The law, AB 1300, gives Los Angeles and other California cities authority to restrict the location and operation of marijuana dispensaries and file civil or criminal claims against violators.
While The Farmacy on Gayley Avenue is the only Westwood dispensary with the proper permits, other dispensaries frequently pop up, said Christopher Koontz, planning deputy for Los Angeles City Council District 5.
These dispensaries are shut down for violating the medical marijuana ordinance imposed by the city earlier this year in January, which prevents dispensaries from opening within 1,000 feet of a school, park, library or another dispensary, Koontz said.
Nearly five of the dispensaries that have been shut down in Westwood, however, are suing the city on the grounds that the state only has the ability to create ordinances under the law, Koontz said.
The Westwood lawsuits are part of a larger 100 cases against the city by marijuana dispensaries, he said.
The recent legislation, however, is a step toward resolving the pending lawsuits, said Frank Mateljan, spokesman for the Los Angeles city attorney’s office.
As a clarification of the existing dispensary law, the new bill affirms the city’s claim to regulate dispensaries, Mateljan said.
“It simply gives us more solid foundation for our ordinance,” he said.
“The city attorney and the city council have made it a priority, while respecting patients’ ability to have access to medical marijuana, also respecting the will of the community in where these particular places could be located.”
As a result of the law, which will take effect Jan. 1, Westwood will go from having multiple dispensaries to having just one, which is in accordance with the city’s ordinance, Koontz said.

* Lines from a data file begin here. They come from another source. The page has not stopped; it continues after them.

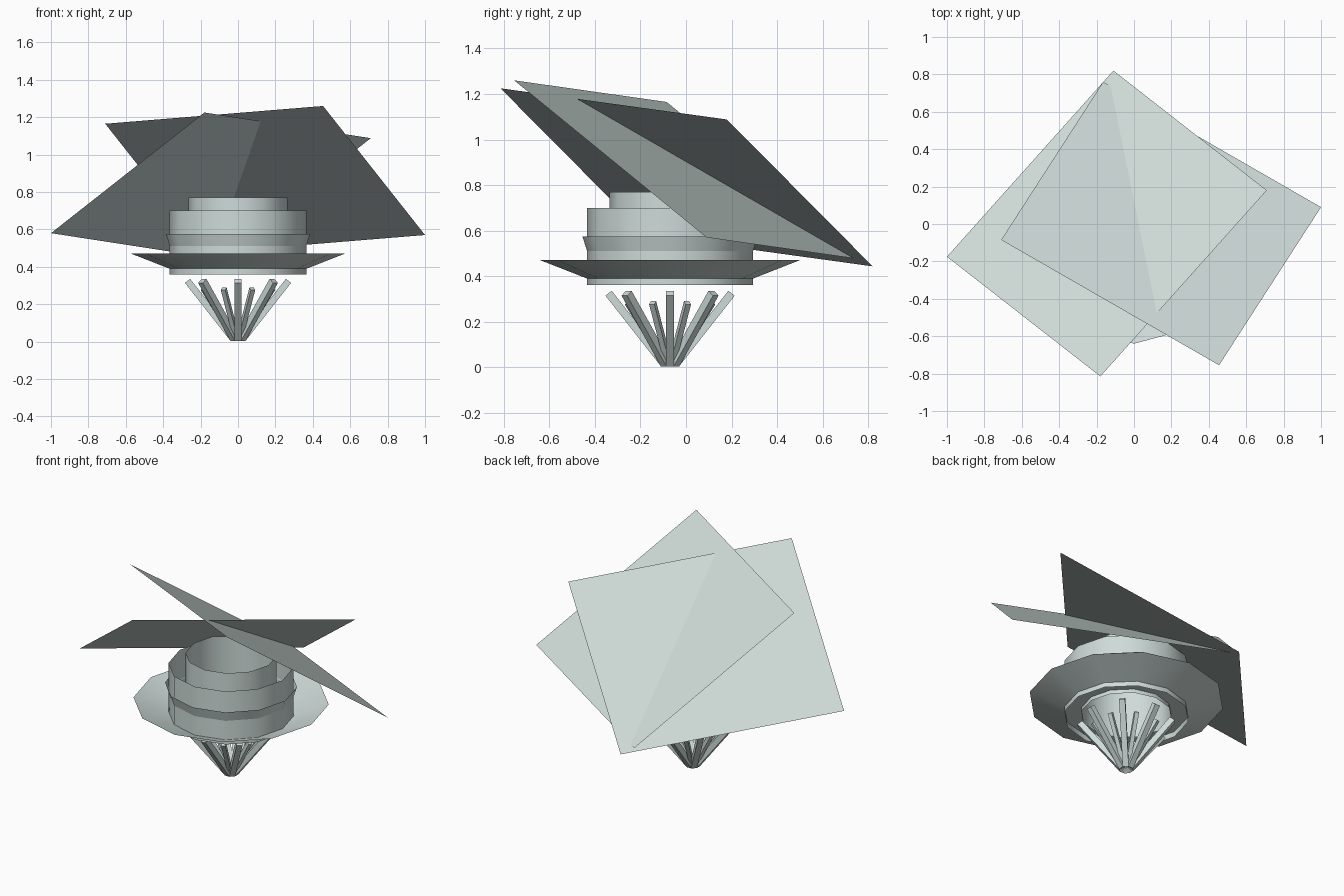
import bpy, bmesh, math
from mathutils import Vector

if "Cube" in bpy.data.objects:
    bpy.data.objects.remove(bpy.data.objects["Cube"])

CY = -0.07      # body axis offset in y
SIDES = 12

mat = bpy.data.materials.new("pale_grey_green")
mat.diffuse_color = (0.62, 0.71, 0.69, 1)
mat.use_nodes = True
mat.node_tree.nodes["Principled BSDF"].inputs["Base Color"].default_value = mat.diffuse_color


def finish(name, bm, smooth=False):
    me = bpy.data.meshes.new(name)
    bm.to_mesh(me)
    bm.free()
    me.materials.append(mat)
    ob = bpy.data.objects.new(name, me)
    bpy.context.collection.objects.link(ob)
    if smooth:
        bpy.ops.object.select_all(action='DESELECT')
        ob.select_set(True)
        bpy.context.view_layer.objects.active = ob
        bpy.ops.object.shade_smooth_by_angle(angle=math.radians(40))
    return ob


def band(name, r0, z0, r1, z1):
    """Open twelve-sided band between two rings."""
    bm = bmesh.new()
    rings = []
    for r, z in ((r0, z0), (r1, z1)):
        rings.append([bm.verts.new((r * math.cos(math.tau * i / SIDES),
                                    CY + r * math.sin(math.tau * i / SIDES), z))
                      for i in range(SIDES)])
    for i in range(SIDES):
        j = (i + 1) % SIDES
        bm.faces.new((rings[0][i], rings[0][j], rings[1][j], rings[1][i]))
    finish(name, bm, True)


def panel(name, a, b, c):
    """Flat panel from three corners; the fourth completes the parallelogram."""
    a, b, c = Vector(a), Vector(b), Vector(c)
    bm = bmesh.new()
    f = bm.faces.new([bm.verts.new(p) for p in (a, b, c, a + c - b)])
    f.normal_update()
    if f.normal.z < 0:
        f.normal_flip()
    finish(name, bm)


def rods(name, count, phase, start, end, width):
    """Square rods fanning upward from the bottom point."""
    bm = bmesh.new()
    for i in range(count):
        a = phase + math.tau * i / count
        out = Vector((math.cos(a), math.sin(a), 0))
        side = Vector((-math.sin(a), math.cos(a), 0)) * width / 2
        axis = Vector((0, CY, 0))
        p = axis + out * start[0] + Vector((0, 0, start[1]))
        q = axis + out * end[0] + Vector((0, 0, end[1]))
        n = side.cross((q - p).normalized())
        lo, hi = [[bm.verts.new(c + s * side + t * n)
                   for s, t in ((-1, -1), (1, -1), (1, 1), (-1, 1))]
                  for c in (p, q)]
        bm.faces.new(lo[::-1])
        bm.faces.new(hi)
        for k in range(4):
            m = (k + 1) % 4
            bm.faces.new((lo[k], lo[m], hi[m], hi[k]))
    bmesh.ops.recalc_face_normals(bm, faces=bm.faces)
    finish(name, bm)


# Body: nested open sleeves, collar, wide flange, recessed floor ring
band("outer_sleeve", 0.365, 0.36, 0.365, 0.70)
band("inner_sleeve", 0.265, 0.37, 0.265, 0.77)
band("collar", 0.363, 0.505, 0.385, 0.575)
band("flange", 0.366, 0.39, 0.57, 0.47)
band("floor_ring", 0.265, 0.395, 0.365, 0.395)

# Two crossed tilted panels
panel("panel_left", (-1.0, -0.175, 0.58), (-0.18, -0.815, 1.225), (0.71, 0.18, 1.088))
panel("panel_right", (-0.71, -0.085, 1.165), (0.455, -0.755, 1.26), (1.0, 0.09, 0.57))

# Fan of rods underneath
rods("long_rods", 8, 0, (0.025, 0.013), (0.27, 0.325), 0.035)
rods("short_rods", 8, math.pi / 8, (0.02, 0.015), (0.20, 0.283), 0.025)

Susan Leahy, the manager of The Farmacy, said her business has been determined to be the only legal dispensary in Westwood Village.
“We have always complied and done everything correctly, but others are let in and are taking away business,” Leahy said.

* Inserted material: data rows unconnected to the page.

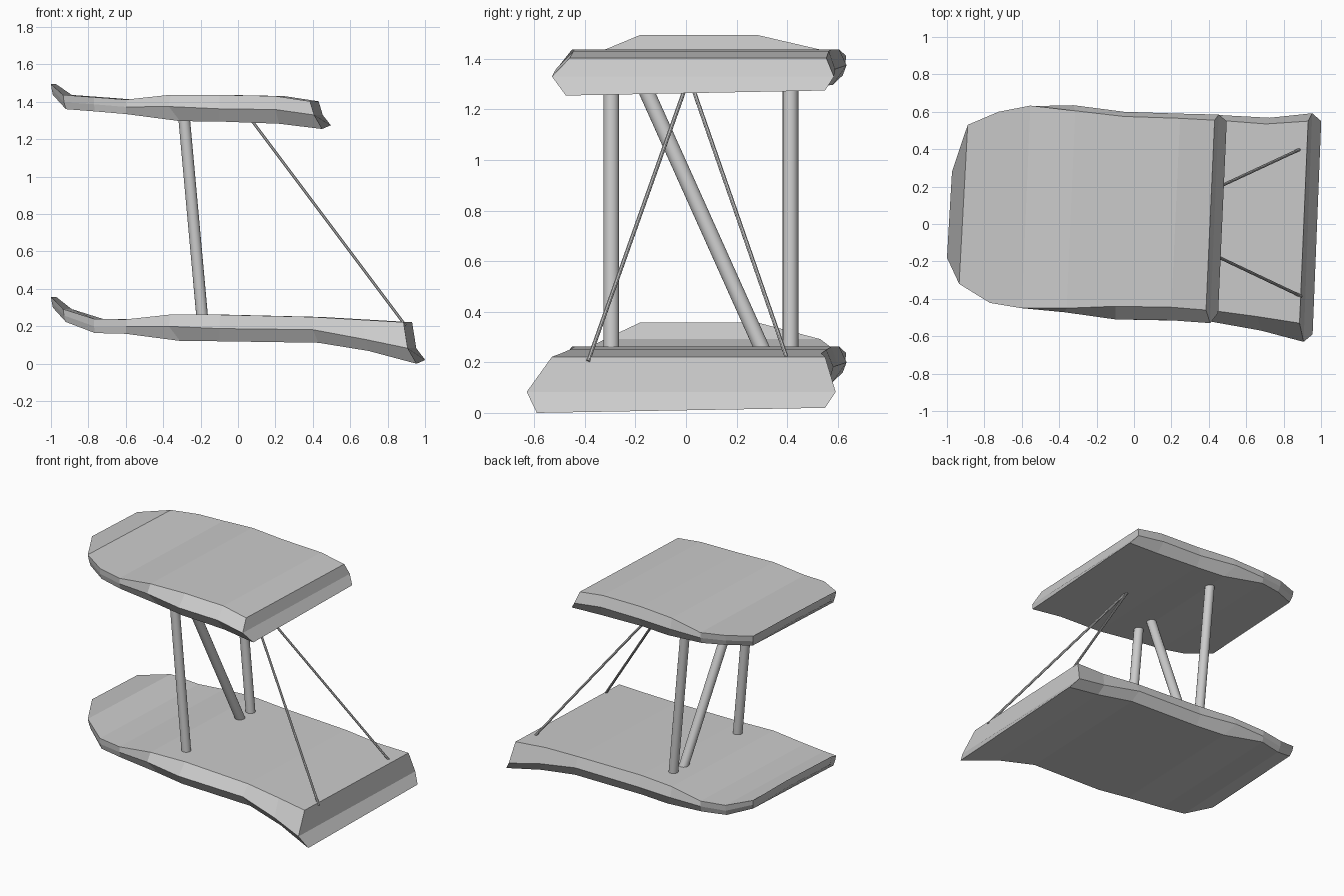
import bpy, bmesh
from mathutils import Vector

if "Cube" in bpy.data.objects:
    bpy.data.objects.remove(bpy.data.objects["Cube"])

# Wing section rows: x of top/mid/bottom edges, z of top/mid/bottom,
# front y of top/mid/bottom, back y of top/mid/bottom
BODY = [
    ((-.6, -.6, -.6), (.237, .198, .16), (-.45, -.448, -.44), (.633, .63, .62)),
    ((-.36, -.37, -.31), (.263, .2, .122), (-.45, -.472, -.43), (.605, .635, .58)),
    ((-.1, -.1, -.1), (.262, .188, .12), (-.44, -.51, -.47), (.575, .6, .56)),
]
LOWER_NOSE = [
    ((-1, -.996, -.99), (.358, .33, .30), (-.18, -.175, -.17), (.28, .25, .21)),
    ((-.935, -.93, -.92), (.292, .258, .223), (-.32, -.315, -.31), (.53, .525, .51)),
    ((-.77, -.77, -.765), (.24, .2, .164), (-.422, -.42, -.41), (.6, .595, .58)),
]
LOWER_TAIL = [
    ((.4, .4, .43), (.25, .182, .112), (-.46, -.52, -.48), (.555, .583, .545)),
    ((.66, .68, .7), (.235, .13, .068), (-.495, -.57, -.53), (.535, .568, .53)),
    ((.885, .907, .955), (.222, .083, .0), (-.53, -.63, -.59), (.55, .592, .55)),
]
UPPER_NOSE = [
    ((-1, -.996, -.99), (.32, .292, .262), (-.18, -.175, -.17), (.28, .25, .21)),
    ((-.935, -.93, -.92), (.262, .223, .186), (-.32, -.315, -.31), (.53, .525, .51)),
    ((-.77, -.77, -.765), (.25, .212, .174), (-.422, -.42, -.41), (.6, .595, .58)),
]
UPPER_TAIL = [
    ((.2, .2, .22), (.256, .184, .108), (-.445, -.515, -.47), (.565, .59, .55)),
    ((.385, .407, .45), (.228, .155, .08), (-.46, -.53, -.475), (.555, .585, .55)),
]


def wing(name, rows, lift):
    """Loft six-sided rings along x; the back edge is skewed towards +x."""
    bm = bmesh.new()
    rings = []
    for i, (xs, zs, front, back) in enumerate(rows):
        skew = .027 if i == 0 else .046
        tilt = .02 if i == len(rows) - 1 else 0
        pts = [(xs[k], front[k], zs[k] + lift) for k in range(3)]
        pts += [(xs[k] + skew, back[k], zs[k] + lift + (tilt if k == 2 else 0))
                for k in (2, 1, 0)]
        rings.append([bm.verts.new(p) for p in pts])
    for a, b in zip(rings, rings[1:]):
        for k in range(6):
            n = (k + 1) % 6
            bm.faces.new((a[k], a[n], b[n], b[k]))
    # Ends folded along the middle edge
    for r in (rings[0], rings[-1]):
        bm.faces.new((r[0], r[1], r[4], r[5]))
        bm.faces.new((r[1], r[2], r[3], r[4]))
    bmesh.ops.recalc_face_normals(bm, faces=bm.faces)
    me = bpy.data.meshes.new(name)
    bm.to_mesh(me)
    bm.free()
    bpy.context.collection.objects.link(bpy.data.objects.new(name, me))


def rod(name, a, b, radius, sides):
    a, b = Vector(a), Vector(b)
    d = b - a
    bpy.ops.mesh.primitive_cylinder_add(vertices=sides, radius=radius,
                                        depth=d.length, location=(a + b) / 2)
    ob = bpy.context.object
    ob.name = name
    ob.rotation_euler = d.to_track_quat('Z', 'Y').to_euler()
    bpy.ops.object.shade_smooth_by_angle()


# Two stacked wings
wing("lower_wing", LOWER_NOSE + BODY + LOWER_TAIL, 0)
wing("upper_wing", UPPER_NOSE + BODY + UPPER_TAIL, 1.175)

# Upright struts and the diagonal brace between them
for name, y0, y1 in (("front_strut", -.295, -.295), ("back_strut", .413, .413),
                     ("diagonal_strut", .325, -.185)):
    rod(name, (-.187, y0, .2), (-.29, y1, 1.335), .031, 16)

# Rigging wires
rod("front_wire", (.895, -.387, .205), (.07, .004, 1.305), .008, 8)
rod("back_wire", (.895, .403, .205), (.07, .02, 1.305), .008, 8)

Koontz said he is hopeful the law will allow authorities to focus on other issues in Westwood Village, including attracting new retailers and restaurants.
Because dispensaries pay high rents to set up shop, there is incentive for building owners to rent to dispensaries, rather than give their space to other businesses, Koontz said.
“It is hard to get (new business) because a dispensary doesn’t bring a lot of foot traffic ““ or the kind of foot traffic we want,” he said.
Under the bill, Koontz said the city will be able to enforce the dispensary ordinance and encourage people to return to Westwood.
For Leahy, the law will enforce industry regulation, which will provide patients with safe access to treatment in the Village.